Twelve year-old Mackenzie Matthews of Mount Pleasant, North Carolina may be considered young by most accounts, but in the horse show world, she could be regarded as an old hand. The seventh grader told GoHorseShow that she attended her first horse show, the Redbud, when she was just six weeks-old!
Her mother, Robin Matthews, competed on the quarter horse circuit under the guidance of Alex Ross for the majority of her show career with some great horses including Nifty Man, No Blarney, Skips Vanquard, and ABF Virtual Reality. Luckily, Robin's daughter was just as horse crazy and has followed in her footsteps.
"I was always messing around with the horses at my mom's trainer’s barn, playing in the arena dirt and riding with her," Mackenzie told GoHorseShow. "I started riding alone when I was four on my pony, Butterball. Then, I started lessons at a barn close to home, and my first show was a fun show when I was five."
The North Carolina native has come a long way since she was a little girl playing in the dirt. In 2009, she won the Congress Small Fry Horsemanship with Zippos Version, and, by far, this win is her favorite equine accomplishment to date.
"We worked really hard to get there, and I absolutely loved getting up in the middle of the night to ride and prepare in the Coliseum," says the dedicated young rider. "I really like the ‘family’ aspect of showing horses. We have a fun group of people in our barn and we do fun things during and after the shows. I’ve met a lot of people and made a lot of friends to talk with which is great because I really like to talk! I also like competing with friends. Yes, you want to win but it’s not like, 'Eat my dust!' It’s more like, 'Good job! Let’s do it!' It’s nice."
After searching over a year for her next horse, Mackenzie began showing Hot As Krymsun in September of 2011. The seven year-old gelding by One Hot Krymsun has several nicknames including Sam, Sam I Am, Sammy, Sammy Boy and Sam The Man.
"He is a very sweet, trusting, a social butterfly and beautiful. He’ll nudge you if you aren’t giving him enough attention or if you have treats," Matthews says. "Sammy was a gift from my grandmother, Ms. Mary (Simmons). It took a long time to find him and he has a home for life."
Despite limited time together, this new team has already had great success, winning four out of six Novice Youth Pleasure classes at the Virginia Classic in April. She recently added horsemanship and showmanship with plans to add equitation before Congress.
"We show on a budget and have to pick our shows carefully," says Mackenzie's mother, Robin. Our trainers, Cindy and Shane Young, are very understanding and help us achieve our goals within our budget."

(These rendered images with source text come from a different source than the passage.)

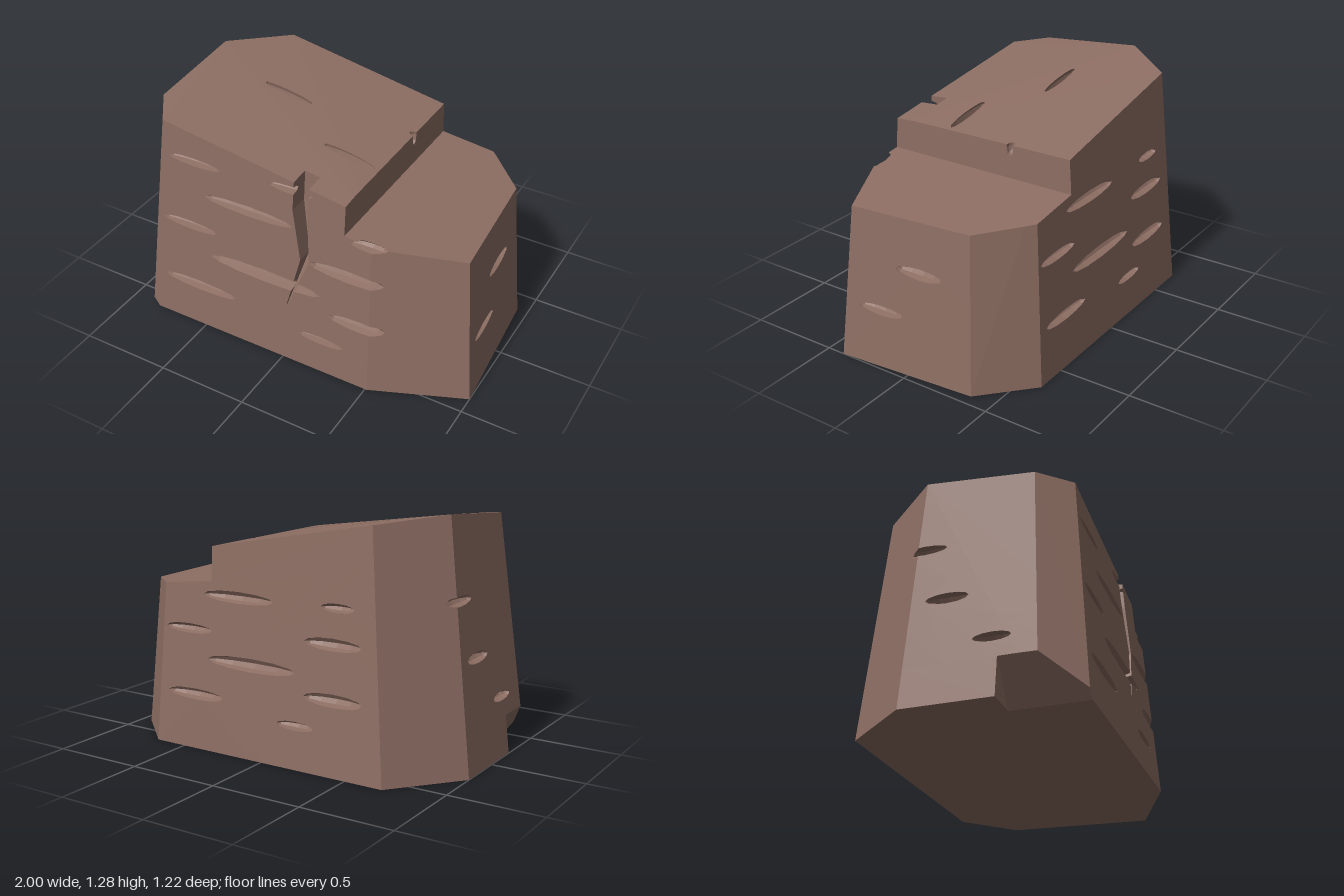
import * as THREE from 'three';
import { ConvexGeometry } from 'three/addons/geometries/ConvexGeometry.js';

const EPS = 1e-6;
const v = (x, y, z) => new THREE.Vector3(x, y, z);

// Convex solid as a list of triangles, each with its plane
function solid(geometry) {
  const g = geometry.index ? geometry.toNonIndexed() : geometry;
  const pos = g.attributes.position, faces = [];
  for (let i = 0; i < pos.count; i += 3) {
    const points = [0, 1, 2].map(k => v().fromBufferAttribute(pos, i + k));
    const t = new THREE.Triangle(...points);
    if (t.getArea() > 1e-8) faces.push({ points, plane: t.getPlane(new THREE.Plane()) });
  }
  return faces;
}
const hull = points => solid(new ConvexGeometry(points));

// Split a polygon into the parts in front of and behind a plane
function split(points, plane) {
  const front = [], back = [];
  const dist = points.map(p => {
    const d = plane.distanceToPoint(p);
    return Math.abs(d) < EPS ? 0 : d;
  });
  points.forEach((p, i) => {
    const j = (i + 1) % points.length, a = dist[i], b = dist[j];
    if (a >= 0) front.push(p);
    if (a <= 0) back.push(p);
    if (a * b < 0) {
      const m = p.clone().lerp(points[j], a / (a - b));
      front.push(m);
      back.push(m);
    }
  });
  return {
    front: dist.some(d => d > 0) ? front : null,
    back: dist.some(d => d < 0) || dist.every(d => d === 0) ? back : null,
  };
}

// Part of a polygon inside a convex solid
function inside(points, faces) {
  for (const f of faces) {
    points = split(points, f.plane).back;
    if (!points) return null;
  }
  return points;
}

// Parts of a polygon outside a convex solid
function outside(points, faces) {
  const kept = [];
  let rest = points;
  for (const f of faces) {
    const s = split(rest, f.plane);
    if (s.front) kept.push(s.front);
    if (!s.back) return [points];
    rest = s.back;
  }
  return kept;
}

function meshOf(polygons, material, name) {
  const pos = [];
  for (const p of polygons)
    for (let i = 1; i < p.length - 1; i++)
      for (const q of [p[0], p[i], p[i + 1]]) pos.push(q.x, q.y, q.z);
  const g = new THREE.BufferGeometry();
  g.setAttribute('position', new THREE.Float32BufferAttribute(pos, 3));
  g.computeVertexNormals();
  const mesh = new THREE.Mesh(g, material);
  mesh.name = name;
  return mesh;
}

// Faceted lens-shaped pit, long along x or z
function pit(x, y, z, long, height, depth, axis = 'x', tilt = 0) {
  const g = new THREE.SphereGeometry(1, 8, 6);
  g.rotateZ(-Math.PI / 2);
  g.scale(long, height, depth);
  if (axis === 'z') g.rotateY(Math.PI / 2);
  g.rotateZ(tilt);
  g.translate(x, y, z);
  return solid(g);
}

export function createModel() {
  const stone = new THREE.MeshStandardMaterial({ color: 0x8d6e63, flatShading: true });
  stone.name = 'brown stone';

  // Tapered eight-sided block with a sloping top
  const block = hull([
    v(-0.86, 0, 0.605), v(0.51, 0, 0.605), v(1, 0, 0.4), v(0.94, 0, -0.37),
    v(0.68, 0, -0.61), v(-0.71, 0, -0.61), v(-1, 0, -0.26), v(-1, 0, 0.41),
    v(-0.73, 1.21, 0.52), v(0.486, 1.04, 0.532), v(0.907, 0.96, 0.342), v(0.859, 0.965, -0.324),
    v(0.633, 1.02, -0.541), v(-0.6, 1.25, -0.527), v(-0.85, 1.285, -0.22), v(-0.85, 1.235, 0.35),
  ]);

  const cuts = [];
  const cut = (name, faces) => cuts.push({ name, faces });

  // Lowered shelf at one end
  const shelf = [];
  for (const z of [-1, 1])
    shelf.push(v(0.34, 0.895, z), v(1.4, 0.768, z), v(1.4, 1.6, z), v(0.34, 1.6, z));
  cut('shelf', hull(shelf));

  // Chipped lower corner
  const chip = [];
  for (const z of [0.21, 0.9])
    chip.push(v(-0.744, -0.1, z), v(-1.06, 0.315, z), v(-1.3, -0.1, z));
  cut('cornerChip', hull(chip));

  // Crack running down the front: y, left edge, right edge, back
  const crack = [[1.4, 0.06, 0.148, 0.41], [0.94, 0.045, 0.13, 0.43],
    [0.66, 0.095, 0.145, 0.47], [0.35, 0.018, 0.022, 0.57]];
  for (let i = 0; i < 3; i++) {
    const pts = [];
    for (const [y, a, b, z] of [crack[i], crack[i + 1]])
      pts.push(v(a, y, z), v(b, y, z), v(a, y, 0.8), v(b, y, 0.8));
    cut('crack', hull(pts));
  }

  // Front pits: x, y, half length, half height
  for (const [x, y, l, h] of [
    [-0.545, 1.02, 0.16, 0.023], [-0.22, 0.84, 0.265, 0.031], [-0.585, 0.63, 0.172, 0.026],
    [-0.12, 0.48, 0.335, 0.039], [-0.53, 0.255, 0.23, 0.031], [0.37, 0.66, 0.225, 0.037],
    [0.445, 0.38, 0.18, 0.035], [0.225, 0.2, 0.135, 0.023], [0.03, 1.05, 0.13, 0.022],
    [0.48, 0.87, 0.115, 0.023],
  ]) cut('frontPits', pit(x, y, 0.605 - 0.07 * y, l, h, 0.05));

  // Back pits
  for (const [x, y, l, h] of [
    [0.17, 0.826, 0.22, 0.031], [0.48, 0.635, 0.15, 0.026], [-0.425, 0.84, 0.095, 0.023],
    [0.08, 0.49, 0.275, 0.036], [-0.405, 0.66, 0.165, 0.032], [-0.415, 0.385, 0.17, 0.034],
    [0.43, 0.29, 0.18, 0.03], [-0.2, 0.224, 0.11, 0.023],
  ]) cut('backPits', pit(x, y, -0.61 + 0.067 * y, l, h, 0.05));

  // Side pits
  for (const [x, y, z, l, h] of [
    [0.915, 0.56, -0.05, 0.137, 0.031], [0.955, 0.31, 0.17, 0.137, 0.027],
    [-0.934, 0.565, -0.06, 0.11, 0.03], [-0.963, 0.314, 0.177, 0.095, 0.026],
    [-0.9, 0.866, -0.2, 0.12, 0.026],
  ]) cut('sidePits', pit(x, y, z, l, h, 0.05, 'z'));

  // Top pits and the nick in the shelf edge
  cut('topPits', pit(-0.34, 1.176, -0.05, 0.16, 0.05, 0.026, 'x', -0.16));
  cut('topPits', pit(0.165, 1.092, 0.195, 0.155, 0.05, 0.027, 'x', -0.15));
  cut('edgeNick', pit(0.34, 1.06, -0.19, 0.03, 0.05, 0.021));

  // Carve: outer skin first, then the inner walls of every cut
  const group = new THREE.Group();
  group.name = 'rock';
  const carve = (polys, skip) => cuts.reduce(
    (list, c) => c === skip ? list : list.flatMap(p => outside(p, c.faces)), polys);
  group.add(meshOf(carve(block.map(f => f.points)), stone, 'block'));

  const walls = {};
  for (const c of cuts) {
    const polys = c.faces.map(f => inside(f.points, block)).filter(Boolean);
    const flipped = carve(polys, c).map(p => [...p].reverse());
    (walls[c.name] ??= []).push(...flipped);
  }
  for (const name in walls) group.add(meshOf(walls[name], stone, name));
  return group;
}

Mackenzie adds, "I have a lot of fun training with Shane and Cindy. I hope they realize how much I appreciate all of their help. We ride almost every Saturday when we aren’t at a show. They are both very patient and help me understand how to correct a problem I might be having. I’ve been blessed to have had support from a lot of different people including Ross Wetherell, Vickie Oakley, Jamie Pait, Jeff Long and Liz Hay. Robin Frid helped me before my Congress Small Fry win, and I still remember the tips he gave me!"
The straight A student and aspiring writer tells us that this is her last year in 11 and Under and she would like to have a great Congress with hopes of another Congress Championship!
"I’d like to have good rides and patterns and make the finals in all my classes. My long term goal is to eventually be a AQHYA World Champion. In my future career, I’d really like to be an author and a Zoologist or Marine Biologist since I’ve always loved animals!"
This talented young lady says that she is fortunate to be able to show and travel with her mom and Sammy.
"Horses are my passion and will always be in my life no matter where I am. My mom has promised Sam can come home to 'Matthews Horse Spa' for a few weeks after Congress," she says. "I can’t wait to be able to see and play with him every day. There’s nothing like the smell of horses in the early morning and tucking them in at night."